MOUNT MERAPI, INDONESIA // Soldiers joined rescue operations yesterday following an explosion by Mount Merapi, pulling at least 78 bodies from homes and streets blanketed by ash up to 30cm deep.
Merapi was active throughout the day yesterday. Searing gas avalanched down the volcano just before midnight on Thursday, torching houses and trees and incinerating villagers as they fled the volcano’s worst eruption in a century.
By late yesterday afternoon, the death toll over the past two weeks from the volcanic activity had risen to more than 120.
The injured, some with clothes, blankets and even mattresses fused to their skin by the 750°C heat, were carried away on stretchers.
In Bronggang village, the hardest hit area five kilometres from the crater, crumpled roofs, charred carcasses of cattle, and broken chairs, all layered in white soot, dotted the smouldering landscape.
The volcano, in the heart of densely populated Java island, has erupted scores of times, killing more than 1,500 people in the last century alone. But tens of thousands of people live on its rolling slopes, drawn to soil made fertile by molten lava and volcanic debris.
Its latest activity started on October 26. After Friday’s explosion – said by volcanologists to be the biggest since the 1870s – officials announced by loudspeaker that the mountain’s danger zone had been expanded to 20km from the crater.

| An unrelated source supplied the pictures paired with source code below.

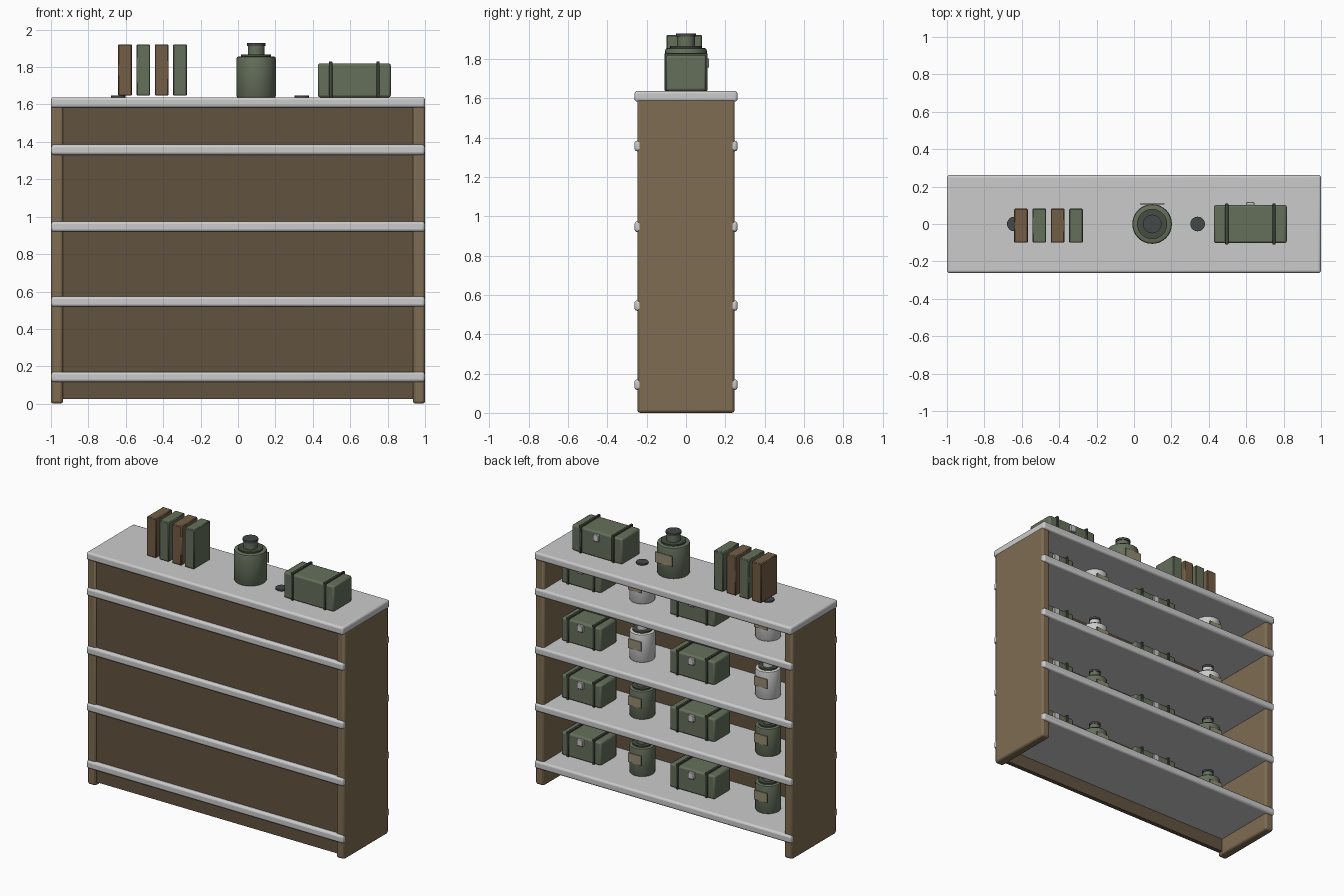
import bpy, bmesh
from math import cos, sin, pi, radians

if "Cube" in bpy.data.objects:
    bpy.data.objects.remove(bpy.data.objects["Cube"])


def material(name, r, g, b):
    m = bpy.data.materials.new(name)
    m.diffuse_color = (r, g, b, 1)
    m.use_nodes = True
    m.node_tree.nodes["Principled BSDF"].inputs["Base Color"].default_value = m.diffuse_color
    return m


WOOD = material("wood", 0.21, 0.15, 0.085)
PANEL = material("dark_wood", 0.12, 0.085, 0.05)
GREEN = material("green", 0.13, 0.16, 0.105)
STRAP = material("strap_green", 0.06, 0.075, 0.05)
BROWN = material("brown", 0.17, 0.11, 0.06)
CAP = material("cap_dark", 0.06, 0.065, 0.065)
TAN = material("label_tan", 0.3, 0.26, 0.17)


def finish(name, bm, mat, bevel=0.0, segments=2):
    bmesh.ops.recalc_face_normals(bm, faces=bm.faces)
    me = bpy.data.meshes.new(name)
    bm.to_mesh(me)
    bm.free()
    ob = bpy.data.objects.new(name, me)
    bpy.context.collection.objects.link(ob)
    if mat:
        me.materials.append(mat)
    if bevel:
        mod = ob.modifiers.new("bevel", 'BEVEL')
        mod.width, mod.segments = bevel, segments
    bpy.ops.object.select_all(action='DESELECT')
    ob.select_set(True)
    bpy.context.view_layer.objects.active = ob
    bpy.ops.object.shade_smooth_by_angle(angle=radians(35))
    return ob


def box(name, x, y, z, mat=None, bevel=0.0, segments=2):
    """Box from (min, max) pairs on each axis."""
    bm = bmesh.new()
    bmesh.ops.create_cube(bm, size=1)
    for v in bm.verts:
        for i, (lo, hi) in enumerate((x, y, z)):
            v.co[i] = hi if v.co[i] > 0 else lo
    return finish(name, bm, mat, bevel, segments)


def lathe(name, profile, x, z, mat, sides=32):
    """Closed solid of revolution from (radius, height) points."""
    bm = bmesh.new()
    rings = [[bm.verts.new((x + r * cos(2 * pi * k / sides), r * sin(2 * pi * k / sides), z + h))
              for k in range(sides)] for r, h in profile]
    for a, b in zip(rings, rings[1:]):
        for k in range(sides):
            j = (k + 1) % sides
            bm.faces.new((a[k], a[j], b[j], b[k]))
    bm.faces.new(rings[0])
    bm.faces.new(rings[-1])
    return finish(name, bm, mat)


def crate(name, x, z, w, d, h):
    y = d / 2
    box(name + "_body", (x - w / 2, x + w / 2), (-y, y), (z, z + h), GREEN, 0.012)
    for s in (-1, 1):
        sx = x + s * w * 0.325
        box(name + "_strap", (sx - 0.009, sx + 0.009), (-y - 0.007, y + 0.007),
            (z, z + h + 0.011), STRAP, 0.003, 1)
    zc = z + h * 0.78
    box(name + "_latch", (x - 0.022, x + 0.022), (y - 0.005, y + 0.015),
        (zc - 0.024, zc + 0.024), None, 0.003, 1)


def jar(name, x, z, r, h, mat):
    # body with rounded shoulder
    lathe(name + "_body", [(r * 0.95, 0), (r, h * 0.03), (r, h * 0.70), (r * 0.97, h * 0.735),
                           (r * 0.88, h * 0.75)], x, z, mat)
    # collar, neck and lid
    lathe(name + "_collar", [(r * 0.76, h * 0.73), (r * 0.76, h * 0.785)], x, z, STRAP)
    lathe(name + "_neck", [(r * 0.42, h * 0.77), (r * 0.42, h * 0.95)], x, z, mat)
    lathe(name + "_cap", [(r * 0.47, h * 0.945), (r * 0.47, h)], x, z, CAP)
    # label plate facing the open side
    zc = z + h * 0.45
    box(name + "_label", (x - r * 0.62, x + r * 0.62), (r - 0.002, r + 0.004),
        (zc - h * 0.125, zc + h * 0.125), TAN)


# carcass
for s, n in ((-1, "left"), (1, "right")):
    box(n + "_side", tuple(sorted((s, s * 0.935))), (-0.247, 0.247), (0, 1.6), WOOD, 0.014)
box("back_panel", (-0.945, 0.945), (-0.235, -0.205), (0.025, 1.6), PANEL)

# shelves and their contents
levels = [0.171, 0.573, 0.974, 1.385]
for i, z in enumerate(levels):
    box(f"shelf_{i}", (-0.999, 0.999), (-0.262, 0.262), (z - 0.054, z), None, 0.014, 3)
    crate(f"crate_a_{i}", 0.755, z, 0.31, 0.18, 0.165)
    crate(f"crate_b_{i}", -0.11, z, 0.35, 0.18, 0.165)
    for n, x in (("a", 0.34), ("b", -0.64)):
        jar(f"jar_{n}_{i}", x, z, 0.083, 0.263, GREEN if i < 2 else None)
box("top_board", (-1, 1), (-0.262, 0.262), (1.583, 1.638), None, 0.014, 3)

# objects on the top
for k in range(4):
    x = -0.605 + 0.0985 * k
    box(f"book_{k}", (x - 0.037, x + 0.037), (-0.1, 0.082), (1.647, 1.922),
        GREEN if k % 2 else BROWN, 0.005, 1)
jar("top_jar", 0.097, 1.638, 0.106, 0.292, GREEN)
crate("top_crate", 0.622, 1.638, 0.39, 0.205, 0.182)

Previously, villages such as Bronggang were considered to be in the “safe zone”.
"The heat surrounded us and there was white smoke everywhere," said Niti Raharjo, 47, who was thrown from his motorbike along with his 19-year-old son while trying to flee.
"I saw people running, screaming in the dark, women so scared they fell unconscious," he said from a hospital, where they were both being treated for burns.
“There was an explosion that sounded like it was from a war… and it got worse, the ash and debris raining down.”
The greatest danger posed by Merapi has always been pyroclastic flows – like those that roared down the southern slopes at speeds of up to 100kph.
With bodies found in front of houses and in streets, it appeared that many of the villagers died from the searing gas while trying to escape, said Col Tjiptono, a deputy police chief.
More than 150 injured people, most with burns and some with respiratory problems, broken bones and cuts, waited to be treated at the tiny Sardjito hospital, where the bodies piled up in the morgue, and two other hospitals. “We’re totally overwhelmed here,” said Heru Nogroho, a spokesman at Sardjito.
Despite earlier predictions that dozens of big explosions that followed the initial blast last week would ease pressure building up behind a magma dome, eruptions have been intensifying, baffling experts who have long monitored Merapi.
In terms of the amount of volcanic material released, “it was the biggest in at least a century,” said Gede Swantika, a state volcanologist, as plumes of smoke continued to shoot up more than 10,000 metres.
More than 100,000 people who live along Merapi’s slopes have been evacuated to crowded emergency shelters during the last week. Some return to their villages during lulls in activity to tend livestock. They were told to stay away yesterday.
Even scientists from Merapi’s monitoring station were told to move down the mountain. They were scrambling to repair four of their five seismographs destroyed by the heavy soot showers.
Before yesterday, the death toll from Merapi stood at 44, with most dying in the October 26 blast. With the new deaths around the village of Bronggang it climbed to 122, the National Disaster Management Agency said on its website.
In 1994, 60 people were killed by Merapi, while in 1930, more than a dozen villages were torched, leaving up to 1,300 dead.
Indonesia is prone to earthquakes and volcanoes because it sits along the Pacific “Ring of Fire,” a horseshoe-shaped string of faults that lines the Pacific Ocean.
The volcano’s initial blast occurred less than 24 hours after a tsunami slammed into the remote Mentawai islands on the western end of the country, killing at least 428 people.